(Saved data entries)

┌──

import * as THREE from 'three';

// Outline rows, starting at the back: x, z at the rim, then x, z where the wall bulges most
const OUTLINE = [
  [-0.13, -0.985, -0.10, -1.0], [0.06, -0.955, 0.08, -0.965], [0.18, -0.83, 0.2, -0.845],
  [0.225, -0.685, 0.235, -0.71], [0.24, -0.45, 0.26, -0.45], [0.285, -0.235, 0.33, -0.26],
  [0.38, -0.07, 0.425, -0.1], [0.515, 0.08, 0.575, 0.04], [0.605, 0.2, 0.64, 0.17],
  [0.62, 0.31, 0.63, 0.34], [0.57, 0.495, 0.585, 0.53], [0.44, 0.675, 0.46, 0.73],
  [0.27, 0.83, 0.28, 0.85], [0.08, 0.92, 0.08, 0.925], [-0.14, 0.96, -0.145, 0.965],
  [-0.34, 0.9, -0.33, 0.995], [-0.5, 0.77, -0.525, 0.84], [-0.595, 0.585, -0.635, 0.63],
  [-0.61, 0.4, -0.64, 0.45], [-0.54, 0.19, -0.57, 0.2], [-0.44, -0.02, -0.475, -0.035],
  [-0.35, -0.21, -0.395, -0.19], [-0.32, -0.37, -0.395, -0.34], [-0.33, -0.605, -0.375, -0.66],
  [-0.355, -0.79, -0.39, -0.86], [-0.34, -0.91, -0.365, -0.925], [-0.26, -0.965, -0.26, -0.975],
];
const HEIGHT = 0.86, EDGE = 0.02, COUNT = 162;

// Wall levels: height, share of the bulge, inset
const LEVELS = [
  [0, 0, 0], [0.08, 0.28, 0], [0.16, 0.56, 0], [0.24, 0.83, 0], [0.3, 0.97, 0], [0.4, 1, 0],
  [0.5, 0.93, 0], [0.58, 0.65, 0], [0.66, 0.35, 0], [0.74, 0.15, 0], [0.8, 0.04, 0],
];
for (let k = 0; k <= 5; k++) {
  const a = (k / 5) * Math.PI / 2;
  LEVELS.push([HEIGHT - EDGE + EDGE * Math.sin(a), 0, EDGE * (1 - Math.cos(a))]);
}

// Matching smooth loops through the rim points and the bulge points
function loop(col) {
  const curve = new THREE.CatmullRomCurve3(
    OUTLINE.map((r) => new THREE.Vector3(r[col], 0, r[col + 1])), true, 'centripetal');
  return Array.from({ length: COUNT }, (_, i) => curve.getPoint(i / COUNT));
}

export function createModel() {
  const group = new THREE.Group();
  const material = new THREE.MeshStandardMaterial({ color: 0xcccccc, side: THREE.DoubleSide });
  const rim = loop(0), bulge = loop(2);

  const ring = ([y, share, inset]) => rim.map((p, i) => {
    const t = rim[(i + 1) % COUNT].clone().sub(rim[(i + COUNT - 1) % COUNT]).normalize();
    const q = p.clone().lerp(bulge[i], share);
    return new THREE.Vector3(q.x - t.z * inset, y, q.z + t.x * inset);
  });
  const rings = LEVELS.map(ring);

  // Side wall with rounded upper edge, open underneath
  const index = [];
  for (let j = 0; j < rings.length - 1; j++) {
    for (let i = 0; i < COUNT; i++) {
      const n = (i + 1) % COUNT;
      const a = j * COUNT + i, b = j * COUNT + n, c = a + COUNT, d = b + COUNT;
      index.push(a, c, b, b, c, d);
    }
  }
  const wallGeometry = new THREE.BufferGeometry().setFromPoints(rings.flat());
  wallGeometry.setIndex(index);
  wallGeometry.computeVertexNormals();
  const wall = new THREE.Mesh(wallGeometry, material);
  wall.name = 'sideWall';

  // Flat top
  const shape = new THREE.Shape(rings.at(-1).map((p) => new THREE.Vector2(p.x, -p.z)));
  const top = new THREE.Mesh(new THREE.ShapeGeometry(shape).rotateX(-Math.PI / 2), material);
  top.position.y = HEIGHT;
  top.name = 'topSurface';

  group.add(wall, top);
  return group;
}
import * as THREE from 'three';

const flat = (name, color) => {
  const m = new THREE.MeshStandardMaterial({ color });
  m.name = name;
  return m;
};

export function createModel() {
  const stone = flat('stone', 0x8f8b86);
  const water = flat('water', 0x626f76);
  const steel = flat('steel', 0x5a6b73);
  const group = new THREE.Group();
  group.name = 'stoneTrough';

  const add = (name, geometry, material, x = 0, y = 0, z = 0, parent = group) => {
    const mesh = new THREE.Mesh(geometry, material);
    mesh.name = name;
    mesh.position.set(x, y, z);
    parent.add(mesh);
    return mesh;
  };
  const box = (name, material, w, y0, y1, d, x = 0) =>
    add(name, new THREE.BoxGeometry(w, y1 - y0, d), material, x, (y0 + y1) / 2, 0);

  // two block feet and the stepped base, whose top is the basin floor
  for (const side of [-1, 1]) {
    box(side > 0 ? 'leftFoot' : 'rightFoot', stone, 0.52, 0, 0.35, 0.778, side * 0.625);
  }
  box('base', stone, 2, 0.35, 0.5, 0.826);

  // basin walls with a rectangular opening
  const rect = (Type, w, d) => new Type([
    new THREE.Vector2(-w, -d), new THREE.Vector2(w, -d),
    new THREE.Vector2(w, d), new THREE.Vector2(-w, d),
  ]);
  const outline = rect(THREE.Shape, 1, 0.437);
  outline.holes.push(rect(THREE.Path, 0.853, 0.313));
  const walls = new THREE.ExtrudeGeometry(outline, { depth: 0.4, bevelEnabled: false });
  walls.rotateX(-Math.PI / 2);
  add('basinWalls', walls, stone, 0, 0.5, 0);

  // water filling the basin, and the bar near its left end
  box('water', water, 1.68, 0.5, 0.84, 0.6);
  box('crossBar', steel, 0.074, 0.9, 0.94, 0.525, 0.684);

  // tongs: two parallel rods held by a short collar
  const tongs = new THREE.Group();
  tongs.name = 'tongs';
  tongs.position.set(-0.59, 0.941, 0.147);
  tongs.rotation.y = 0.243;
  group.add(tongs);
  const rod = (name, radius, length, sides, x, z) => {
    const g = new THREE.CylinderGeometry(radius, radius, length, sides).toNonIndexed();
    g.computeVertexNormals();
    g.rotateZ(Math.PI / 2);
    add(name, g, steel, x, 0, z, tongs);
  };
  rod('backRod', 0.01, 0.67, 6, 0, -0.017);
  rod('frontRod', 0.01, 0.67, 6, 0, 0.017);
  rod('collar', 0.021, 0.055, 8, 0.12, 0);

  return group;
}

└──

WHAT IS REQUIRED> The entries above are to be retyped exactly.

SOLUTION FOR THIS EXERCISE>
import * as THREE from 'three';

// Outline rows, starting at the back: x, z at the rim, then x, z where the wall bulges most
const OUTLINE = [
  [-0.13, -0.985, -0.10, -1.0], [0.06, -0.955, 0.08, -0.965], [0.18, -0.83, 0.2, -0.845],
  [0.225, -0.685, 0.235, -0.71], [0.24, -0.45, 0.26, -0.45], [0.285, -0.235, 0.33, -0.26],
  [0.38, -0.07, 0.425, -0.1], [0.515, 0.08, 0.575, 0.04], [0.605, 0.2, 0.64, 0.17],
  [0.62, 0.31, 0.63, 0.34], [0.57, 0.495, 0.585, 0.53], [0.44, 0.675, 0.46, 0.73],
  [0.27, 0.83, 0.28, 0.85], [0.08, 0.92, 0.08, 0.925], [-0.14, 0.96, -0.145, 0.965],
  [-0.34, 0.9, -0.33, 0.995], [-0.5, 0.77, -0.525, 0.84], [-0.595, 0.585, -0.635, 0.63],
  [-0.61, 0.4, -0.64, 0.45], [-0.54, 0.19, -0.57, 0.2], [-0.44, -0.02, -0.475, -0.035],
  [-0.35, -0.21, -0.395, -0.19], [-0.32, -0.37, -0.395, -0.34], [-0.33, -0.605, -0.375, -0.66],
  [-0.355, -0.79, -0.39, -0.86], [-0.34, -0.91, -0.365, -0.925], [-0.26, -0.965, -0.26, -0.975],
];
const HEIGHT = 0.86, EDGE = 0.02, COUNT = 162;

// Wall levels: height, share of the bulge, inset
const LEVELS = [
  [0, 0, 0], [0.08, 0.28, 0], [0.16, 0.56, 0], [0.24, 0.83, 0], [0.3, 0.97, 0], [0.4, 1, 0],
  [0.5, 0.93, 0], [0.58, 0.65, 0], [0.66, 0.35, 0], [0.74, 0.15, 0], [0.8, 0.04, 0],
];
for (let k = 0; k <= 5; k++) {
  const a = (k / 5) * Math.PI / 2;
  LEVELS.push([HEIGHT - EDGE + EDGE * Math.sin(a), 0, EDGE * (1 - Math.cos(a))]);
}

// Matching smooth loops through the rim points and the bulge points
function loop(col) {
  const curve = new THREE.CatmullRomCurve3(
    OUTLINE.map((r) => new THREE.Vector3(r[col], 0, r[col + 1])), true, 'centripetal');
  return Array.from({ length: COUNT }, (_, i) => curve.getPoint(i / COUNT));
}

export function createModel() {
  const group = new THREE.Group();
  const material = new THREE.MeshStandardMaterial({ color: 0xcccccc, side: THREE.DoubleSide });
  const rim = loop(0), bulge = loop(2);

  const ring = ([y, share, inset]) => rim.map((p, i) => {
    const t = rim[(i + 1) % COUNT].clone().sub(rim[(i + COUNT - 1) % COUNT]).normalize();
    const q = p.clone().lerp(bulge[i], share);
    return new THREE.Vector3(q.x - t.z * inset, y, q.z + t.x * inset);
  });
  const rings = LEVELS.map(ring);

  // Side wall with rounded upper edge, open underneath
  const index = [];
  for (let j = 0; j < rings.length - 1; j++) {
    for (let i = 0; i < COUNT; i++) {
      const n = (i + 1) % COUNT;
      const a = j * COUNT + i, b = j * COUNT + n, c = a + COUNT, d = b + COUNT;
      index.push(a, c, b, b, c, d);
    }
  }
  const wallGeometry = new THREE.BufferGeometry().setFromPoints(rings.flat());
  wallGeometry.setIndex(index);
  wallGeometry.computeVertexNormals();
  const wall = new THREE.Mesh(wallGeometry, material);
  wall.name = 'sideWall';

  // Flat top
  const shape = new THREE.Shape(rings.at(-1).map((p) => new THREE.Vector2(p.x, -p.z)));
  const top = new THREE.Mesh(new THREE.ShapeGeometry(shape).rotateX(-Math.PI / 2), material);
  top.position.y = HEIGHT;
  top.name = 'topSurface';

  group.add(wall, top);
  return group;
}
import * as THREE from 'three';

const flat = (name, color) => {
  const m = new THREE.MeshStandardMaterial({ color });
  m.name = name;
  return m;
};

export function createModel() {
  const stone = flat('stone', 0x8f8b86);
  const water = flat('water', 0x626f76);
  const steel = flat('steel', 0x5a6b73);
  const group = new THREE.Group();
  group.name = 'stoneTrough';

  const add = (name, geometry, material, x = 0, y = 0, z = 0, parent = group) => {
    const mesh = new THREE.Mesh(geometry, material);
    mesh.name = name;
    mesh.position.set(x, y, z);
    parent.add(mesh);
    return mesh;
  };
  const box = (name, material, w, y0, y1, d, x = 0) =>
    add(name, new THREE.BoxGeometry(w, y1 - y0, d), material, x, (y0 + y1) / 2, 0);

  // two block feet and the stepped base, whose top is the basin floor
  for (const side of [-1, 1]) {
    box(side > 0 ? 'leftFoot' : 'rightFoot', stone, 0.52, 0, 0.35, 0.778, side * 0.625);
  }
  box('base', stone, 2, 0.35, 0.5, 0.826);

  // basin walls with a rectangular opening
  const rect = (Type, w, d) => new Type([
    new THREE.Vector2(-w, -d), new THREE.Vector2(w, -d),
    new THREE.Vector2(w, d), new THREE.Vector2(-w, d),
  ]);
  const outline = rect(THREE.Shape, 1, 0.437);
  outline.holes.push(rect(THREE.Path, 0.853, 0.313));
  const walls = new THREE.ExtrudeGeometry(outline, { depth: 0.4, bevelEnabled: false });
  walls.rotateX(-Math.PI / 2);
  add('basinWalls', walls, stone, 0, 0.5, 0);

  // water filling the basin, and the bar near its left end
  box('water', water, 1.68, 0.5, 0.84, 0.6);
  box('crossBar', steel, 0.074, 0.9, 0.94, 0.525, 0.684);

  // tongs: two parallel rods held by a short collar
  const tongs = new THREE.Group();
  tongs.name = 'tongs';
  tongs.position.set(-0.59, 0.941, 0.147);
  tongs.rotation.y = 0.243;
  group.add(tongs);
  const rod = (name, radius, length, sides, x, z) => {
    const g = new THREE.CylinderGeometry(radius, radius, length, sides).toNonIndexed();
    g.computeVertexNormals();
    g.rotateZ(Math.PI / 2);
    add(name, g, steel, x, 0, z, tongs);
  };
  rod('backRod', 0.01, 0.67, 6, 0, -0.017);
  rod('frontRod', 0.01, 0.67, 6, 0, 0.017);
  rod('collar', 0.021, 0.055, 8, 0.12, 0);

  return group;
}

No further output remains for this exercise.